Harish Khare in the Hindu:

Three months ago some of Dr. Manmohan Singh’s friends and aides were not averse to expressing their sense of disappointment that the Congress seemed so reluctant to project him as its prime ministerial mascot. Their argument was that he was an asset to the party, and the electorate was bound to appreciate his honesty, integrity and efficiency.

Then the Bharatiya Janata Party did the good doctor a favour. The principal Opposition party took a strategic decision to convert the Lok Sabha elections into a kind of presidential contest between its “strong leader” L.K. Advani and the “weak” Manmohan Singh. Mr. Advani started attacking Dr. Singh as the “weakest Prime Minister,” ridiculing him for being subservient to the Congress president, taunting him as a wimp, and heaping scorn, saying: “I do not get angry with him; I pity him.” More:

Tata forced to relocate ‘people’s car’ plant

From a story headlined “Bullet into Bengal’s soul” in The Telegraph, Calcutta:

Ratan Tata with 'people's car' Nano

Ratan Tata with Nano

Bengal’s symbol of industrial resurgence, the Nano, died a violent death today, the trigger pulled by Mamata Banerjee, Ratan Tata said.

After a meeting with chief minister Buddhadeb Bhattacharjee, Tata said: “Two years ago, I said if somebody puts a gun to my head, you would either have to remove the gun or pull the trigger. I would not move my head. I think Ms Banerjee pulled the trigger.” More:

Also in The Telegraph transcript of Ratan Tata‘s media conference:”This is a decision we have taken with a great deal of sadness…” Click here for more

Indians count cost of pyrrhic victory over Tata

Amy Kazmin in Financial Times:

Rising from the lush green paddy fields 40 kilometres from India’s decrepit former colonial capital Calcutta, Tata Motors’ flagship Nano car factory was expected to bring jobs and prosperity to a region little touched so far by the forces of globalisation now transforming other parts of India.

Instead, the high-profile plant in Singur – where Tata planned to produce the world’s cheapest car for India and for export – foundered on resistance of farmers such as 55-year-old Prabhat Shi, who saw little role for himself in the industrial sector, and preferred to cling to time-tested ways of living.


Previously in AW: Time to say tata & bye bye?

Time to say tata & bye bye?

Hours after Ratan Tata, chairman of India’s Tata conglomerate, threatened to pull out of his Rs one-lakh ($2,500) Nano car project from Singur, West Bengal, other state governments — most notably MaharashtraOrissa and Punjab — have rushed forward with invitations to Tata’s boss to set up the project in their state instead.

In West Bengal, however, Mamata Banerjee, leader of the state opposition party Trinamool Congress, stands firm and insists that 400 acres of land acquired from farmers by the Tatas be returned to them.
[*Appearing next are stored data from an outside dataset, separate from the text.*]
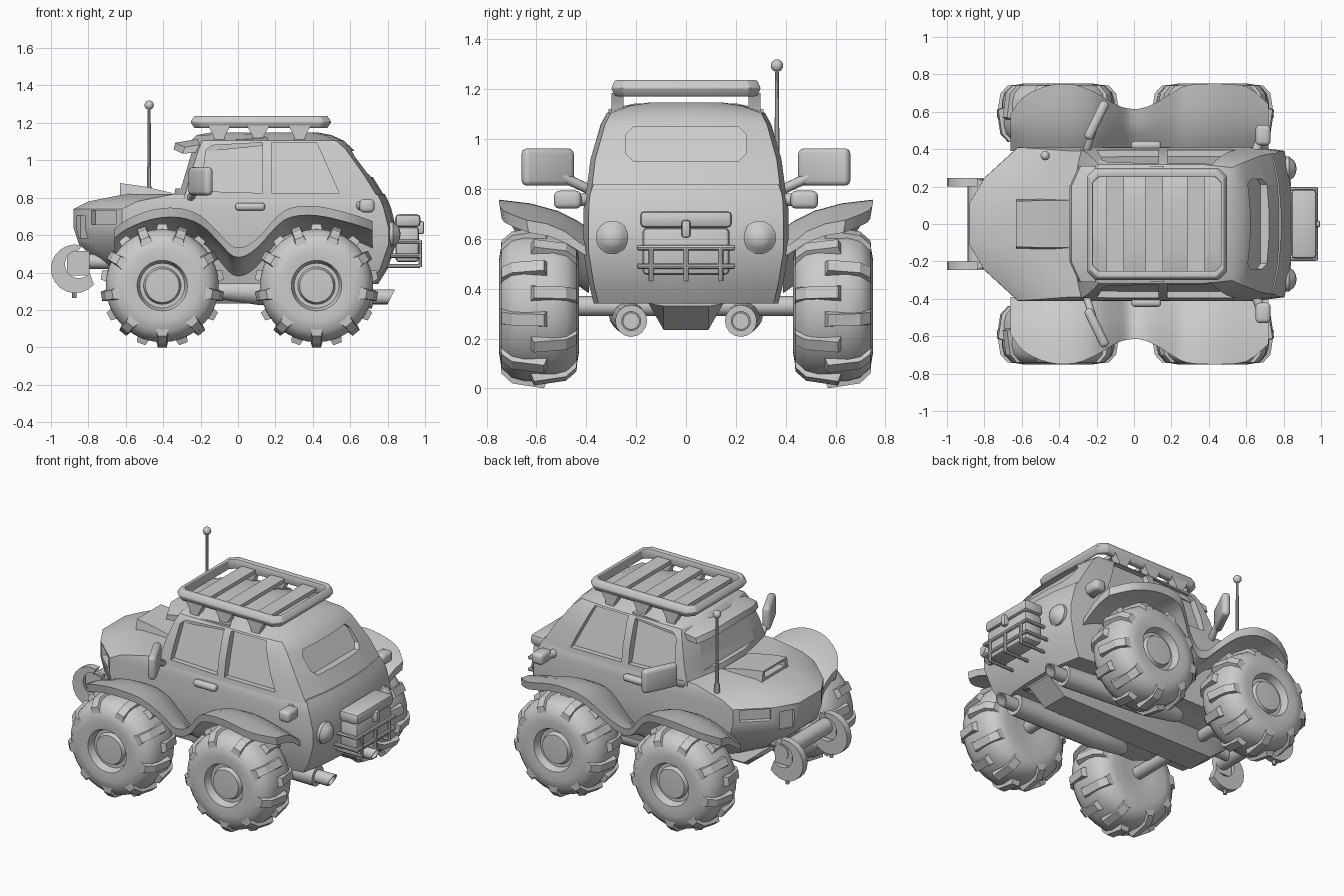
import bpy, bmesh
from math import sin, cos, pi, radians
from mathutils import Vector, Matrix

if "Cube" in bpy.data.objects:
    bpy.data.objects.remove(bpy.data.objects["Cube"])


def make(name, verts, faces, bevel=0, mirror=False, cuts=(), angle=32, seg=2):
    me = bpy.data.meshes.new(name)
    me.from_pydata([tuple(v) for v in verts], [], faces)
    bm = bmesh.new()
    bm.from_mesh(me)
    bmesh.ops.remove_doubles(bm, verts=bm.verts, dist=1e-5)
    bmesh.ops.recalc_face_normals(bm, faces=bm.faces)
    bm.to_mesh(me)
    bm.free()
    ob = bpy.data.objects.new(name, me)
    bpy.context.collection.objects.link(ob)
    for o in bpy.context.selected_objects:
        o.select_set(False)
    ob.select_set(True)
    bpy.context.view_layer.objects.active = ob
    if mirror:
        ob.modifiers.new("mirror", 'MIRROR').use_axis = (False, True, False)
    if bevel:
        b = ob.modifiers.new("bevel", 'BEVEL')
        b.width, b.segments = bevel, seg
    for c in cuts:
        m = ob.modifiers.new("cut", 'BOOLEAN')
        m.operation, m.object, m.solver = 'DIFFERENCE', c, 'EXACT'
        c.hide_render = True
    for m in list(ob.modifiers):
        bpy.ops.object.modifier_apply(modifier=m.name)
    for c in cuts:
        bpy.data.objects.remove(c)
    bpy.ops.object.shade_smooth_by_angle(angle=radians(angle))
    return ob


def loft(name, rings, loop=False, **kw):
    n, m = len(rings[0]), len(rings)
    verts = [v for r in rings for v in r]
    faces = [(i * n + j, i * n + (j + 1) % n, (i + 1) % m * n + (j + 1) % n, (i + 1) % m * n + j)
             for i in range(m if loop else m - 1) for j in range(n)]
    if not loop:
        faces += [tuple(range(n)), tuple(range((m - 1) * n, m * n))]
    return make(name, verts, faces, **kw)


def box(name, c, s, rot=0, **kw):
    R = Matrix.Rotation(radians(rot), 3, 'Z')
    q = [(-.5, -.5), (.5, -.5), (.5, .5), (-.5, .5)]
    return loft(name, [[Vector(c) + R @ Vector((a * s[0], b * s[1], h * s[2])) for a, b in q]
                       for h in (-.5, .5)], **kw)


def revolve(name, prof, origin, axis, n=24, **kw):
    # profile of (distance along axis, radius)
    R = Vector(axis).to_track_quat('Z', 'Y').to_matrix()
    return loft(name, [[Vector(origin) + R @ Vector((r * cos(2 * pi * k / n), r * sin(2 * pi * k / n), h))
                        for k in range(n)] for h, r in prof], **kw)


def rod(name, a, b, r, n=12, **kw):
    d = Vector(b) - Vector(a)
    return revolve(name, [(0, r), (d.length, r)], a, d, n, **kw)


def outline(z, xf, xr, w, d1, d2):
    h = [(xf, w * .27), (xf + d1, w * .6), (xf + d2, w), (xr - .2, w), (xr - .04, w * .95),
         (xr - .01, w * .55), (xr, w * .2)]
    return [(x, y, z) for x, y in h] + [(x, -y, z) for x, y in reversed(h)]


# lower body with recessed lamps and grille
lamp = box("lamp_cut", (-.72, .325, .695), (.18, .07, .075), 43, mirror=True)
vent = box("vent_cut", (-.845, .18, .645), (.09, .06, .12), 58, mirror=True)
loft("body", [outline(*p, .08, .26) for p in (
    (.34, -.55, .75, .37), (.42, -.70, .80, .39), (.55, -.85, .845, .412), (.64, -.88, .845, .412),
    (.74, -.88, .82, .41), (.78, -.80, .805, .405), (.82, -.60, .785, .39))], cuts=(lamp, vent))

# cabin with recessed windows
side = lambda z: .395 - (z - .83) * .26
def side_cut(pts):
    return loft("window_cut", [[(x, side(z) - .035, z) for x, z in pts],
                               [(x, side(z) + .1, z) for x, z in pts]], mirror=True)
w1 = side_cut([(-.2, .835), (-.17, 1.055), (-.14, 1.08), (.13, 1.095), (.13, .825)])
w2 = side_cut([(.18, .825), (.18, 1.095), (.42, 1.095), (.54, .825)])
yz = [(-.24, .94), (-.21, .91), (.21, .91), (.24, .94), (.24, 1.02), (.21, 1.05), (-.21, 1.05), (-.24, 1.02)]
rear = lambda z: .79 - (z - .80) * .66
w3 = loft("rear_cut", [[(rear(z) + d, y, z) for y, z in yz] for d in (-.04, .15)])
ws = [(-.3, .85), (.3, .85), (.25, 1.05), (-.25, 1.05)]
w4 = loft("shield_cut", [[(-.35 + (z - .8) * .3 + d, y, z) for y, z in ws] for d in (.03, -.15)])
loft("cabin", [outline(*p, .025, .06) for p in (
    (.79, -.35, .795, .40), (.92, -.315, .715, .383), (1.06, -.27, .615, .342),
    (1.105, -.25, .565, .318), (1.135, -.22, .5, .23), (1.148, -.15, .43, .14))],
    cuts=(w1, w2, w3, w4), angle=25)

# sun visor over the windshield
vis = [(-.355, 1.065), (-.345, 1.10), (-.12, 1.137), (.1, 1.15), (.1, 1.11), (-.26, 1.075)]
loft("visor", [[(x + a, y, z - b) for x, z in vis] for y, a, b in
               ((-.31, .06, .03), (-.2, .01, .006), (.2, .01, .006), (.31, .06, .03))])

# hood scoop with open mouth
mouth = box("mouth_cut", (-.63, 0, .847), (.12, .2, .035))
loft("hood_scoop", [[(x, -w, .78), (x, w, .78), (x, w * .9, z), (x, -w * .9, z)]
                    for x, w, z in ((-.63, .135, .878), (-.5, .14, .86), (-.35, .14, .825))], cuts=(mouth,))

# wavy fenders, smoothed along their length
fend = [(-.66, .635, .59), (-.59, .685, .68), (-.46, .735, .74), (-.32, .745, .745), (-.2, .705, .70),
        (-.1, .61, .64), (-.03, .54, .618), (.04, .54, .618), (.12, .60, .65), (.2, .69, .70),
        (.28, .745, .74), (.42, .755, .75), (.6, .715, .735), (.72, .675, .64)]
path = [Vector(fend[0])]
for i in range(len(fend) - 1):
    p = [Vector(fend[min(max(i + d, 0), len(fend) - 1)]) for d in (-1, 0, 1, 2)]
    for t in (1 / 3, 2 / 3, 1):
        path.append(.5 * (2 * p[1] + (p[2] - p[0]) * t + (2 * p[0] - 5 * p[1] + 4 * p[2] - p[3]) * t * t
                          + (3 * p[1] - p[0] - 3 * p[2] + p[3]) * t ** 3))
loft("fender", [[(x, .39, z - .115), (x, .435, z - .085), (x, .435 + (w - .435) * .25, z - .045),
                 (x, .435 + (w - .435) * .6, z - .015), (x, w, z), (x, w - .008, z - .05),
                 (x, .435 + (w - .435) * .55, z - .065), (x, .435 + (w - .435) * .2, z - .095), (x, .39, z - .15)]
                for x, z, w in path], mirror=True)

# wheels: tyre with hub, staggered lugs, axles
tyre = [(.45, 0), (.44, .1), (.43, .19), (.44, .25), (.48, .288), (.53, .302), (.65, .302), (.70, .288),
        (.74, .25), (.75, .19), (.745, .135), (.70, .12), (.70, .10), (.725, .09), (.73, 0)]
for tag, x0 in (("front", -.405), ("rear", .42)):
    revolve(tag + "_wheel", tyre, (x0, 0, .33), (0, 1, 0), 36, mirror=True, angle=40)
    rod(tag + "_axle", (x0, 0, .33), (x0, .5, .33), .04, mirror=True)
    verts, faces = [], []
    for k in range(18):
        a = -pi / 2 + k * pi / 9
        y0, s0 = (.55, 1) if k % 2 == 0 else (.63, -1)
        yc = .59 + s0 * .153
        b = len(verts)
        for y, r, t in ((y0, .28, .036), (yc, .225, .036), (yc - s0 * .002, .27, .024),
                        (yc - s0 * .045, .31, .024), (y0 + s0 * .02, .33, .024)):
            for s in (-1, 1):
                verts.append((x0 + r * cos(a) - s * t * sin(a), y, .33 + r * sin(a) + s * t * cos(a)))
        faces += [tuple(b + i for i in f) for f in (
            (0, 2, 4, 6, 8), (1, 9, 7, 5, 3), (0, 1, 3, 2), (2, 3, 5, 4), (4, 5, 7, 6), (6, 7, 9, 8), (8, 9, 1, 0))]
    make(tag + "_tread_lugs", verts, faces, mirror=True)

# chassis keel and exhausts
loft("chassis", [[(x, -.3, .36), (x, -.15, .34), (x, -.09, z), (x, .09, z), (x, .15, .34), (x, .3, .36)]
                 for x, z in ((-.62, .33), (-.5, .235), (.6, .235), (.72, .33))])
revolve("muffler", [(0, .03), (.03, .045), (.25, .068), (.6, .066), (.86, .064), (.86, .035)],
        (-.14, .25, .305), (1, -.035, -.04), 16, mirror=True)
n = 16
loft("tail_pipe", [[(x + s * sin(2 * pi * k / n), .22 + r * cos(2 * pi * k / n), .27 + r * sin(2 * pi * k / n))
                    for k in range(n)] for x, r, s in
                   ((.6, .04, 0), (.82, .04, .02), (.82, .032, .016), (.72, .032, 0))], mirror=True)

# roof rack: rail, slats, feet
def rail_ring(a, b, c):
    return [(.1225 + sx * px, sy * py) for sx, sy, f in ((1, 1, 0), (-1, 1, 1), (-1, -1, 0), (1, -1, 1))
            for px, py in ([(a, b - c), (a - c, b)] if not f else [(a - c, b), (a, b - c)])]
out, inn, mid = rail_ring(.377, .3, .045), rail_ring(.343, .25, .03), rail_ring(.355, .285, .04)
loft("rack_rail", [[(*m, 1.172), (*o, 1.205), (*m, 1.237), (*i, 1.235), (*i, 1.172)]
                   for o, i, m in zip(out, inn, mid)], loop=True, bevel=.008)
for x in (-.1, .108, .33):
    box("rack_slat", (x, 0, 1.19), (.095, .53, .025))
    loft("rack_foot", [[(x - w, .25, z), (x + w, .25, z), (x + w, .298, z), (x - w, .298, z)]
                       for w, z in ((.028, 1.1), (.03, 1.13), (.06, 1.185))], mirror=True)

# mirrors, handles, side lamps, tail lamps
box("side_mirror", (-.2, .555, .888), (.225, .05, .15), 64, mirror=True, bevel=.022, seg=3)
rod("mirror_arm", (-.26, .37, .79), (-.22, .5, .85), .02, mirror=True)
box("door_handle", (.065, .42, .752), (.16, .045, .042), mirror=True, bevel=.018, seg=3)
box("side_lamp", (.69, .475, .757), (.08, .11, .072), mirror=True, bevel=.022, seg=3)
rod("side_lamp_stem", (.64, .36, .757), (.68, .46, .757), .025, mirror=True)
revolve("tail_lamp", [(0, .067), (.065, .067), (.07, .06), (.09, .045), (.1, .025), (.105, 0)],
        (.765, .295, .605), (1, 0, 0), mirror=True)

# rear cargo box with lid, latch and carrier bars
box("cargo_box", (.905, 0, .55), (.125, .35, .19), bevel=.02)
box("cargo_lid", (.908, 0, .678), (.135, .37, .068), bevel=.02)
box("cargo_latch", (.975, 0, .64), (.04, .035, .07), bevel=.01)
for z in (.565, .49):
    rod("carrier_bar", (.972, -.195, z), (.972, .195, z), .011, 8)
    rod("carrier_arm", (.8, .187, z), (.972, .187, z), .011, 8, mirror=True)
for y in (-.14, 0, .14):
    rod("carrier_upright", (.974, y, .57), (.974, y, .43), .01, 8)
    rod("carrier_floor", (.78, y, .435), (.974, y, .435), .01, 8)

# front bumper bar with curled tow brackets
rod("bumper_bar", (-.84, -.24, .46), (-.84, .24, .46), .05, 16)
rod("bumper_mount", (-.84, .12, .46), (-.6, .12, .46), .04, mirror=True)
arc = lambda c, r, a0, a1: [(c[0] + r * cos(radians(a0 + (a1 - a0) * k / 14)),
                             c[1] + r * sin(radians(a0 + (a1 - a0) * k / 14))) for k in range(15)]
curl = arc((-.87, .42), .13, 75, 320) + arc((-.85, .445), .075, 320, 90)
loft("tow_bracket", [[(x, y, z) for x, z in curl] for y in (.2, .245)], mirror=True)
box("bracket_web", (-.855, .222, .45), (.12, .025, .13), mirror=True)
rod("tow_hook", (-.875, .222, .32), (-.875, .222, .265), .012, 8, mirror=True)

# antenna
revolve("antenna", [(0, .018), (.08, .016), (.09, .011), (.5, .008)], (-.475, .365, .77), (0, 0, 1), 10)
revolve("antenna_tip", [(.025 * -cos(pi * k / 8), .025 * sin(pi * k / 8)) for k in range(9)],
        (-.475, .365, 1.295), (0, 0, 1), 12)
But, here’s the twist to the tale, the farmers of Singur don’t want the Tatas to leave, reports The Indian Express

In a twist of the tale, a day after Ratan Tata threatened to pull out of the ‘Nano’ project in Singur, farmers whose land have been acquired do not want the Tata Motors Limited Chairman to leave as they believe industrialisation would improve their lot.

Marginal land owner Debaprasad Das whose 0.75 acres was taken for the project, but who had not taken his cheque as he had supported the agitation against land acquisition, said he wanted industrialisation.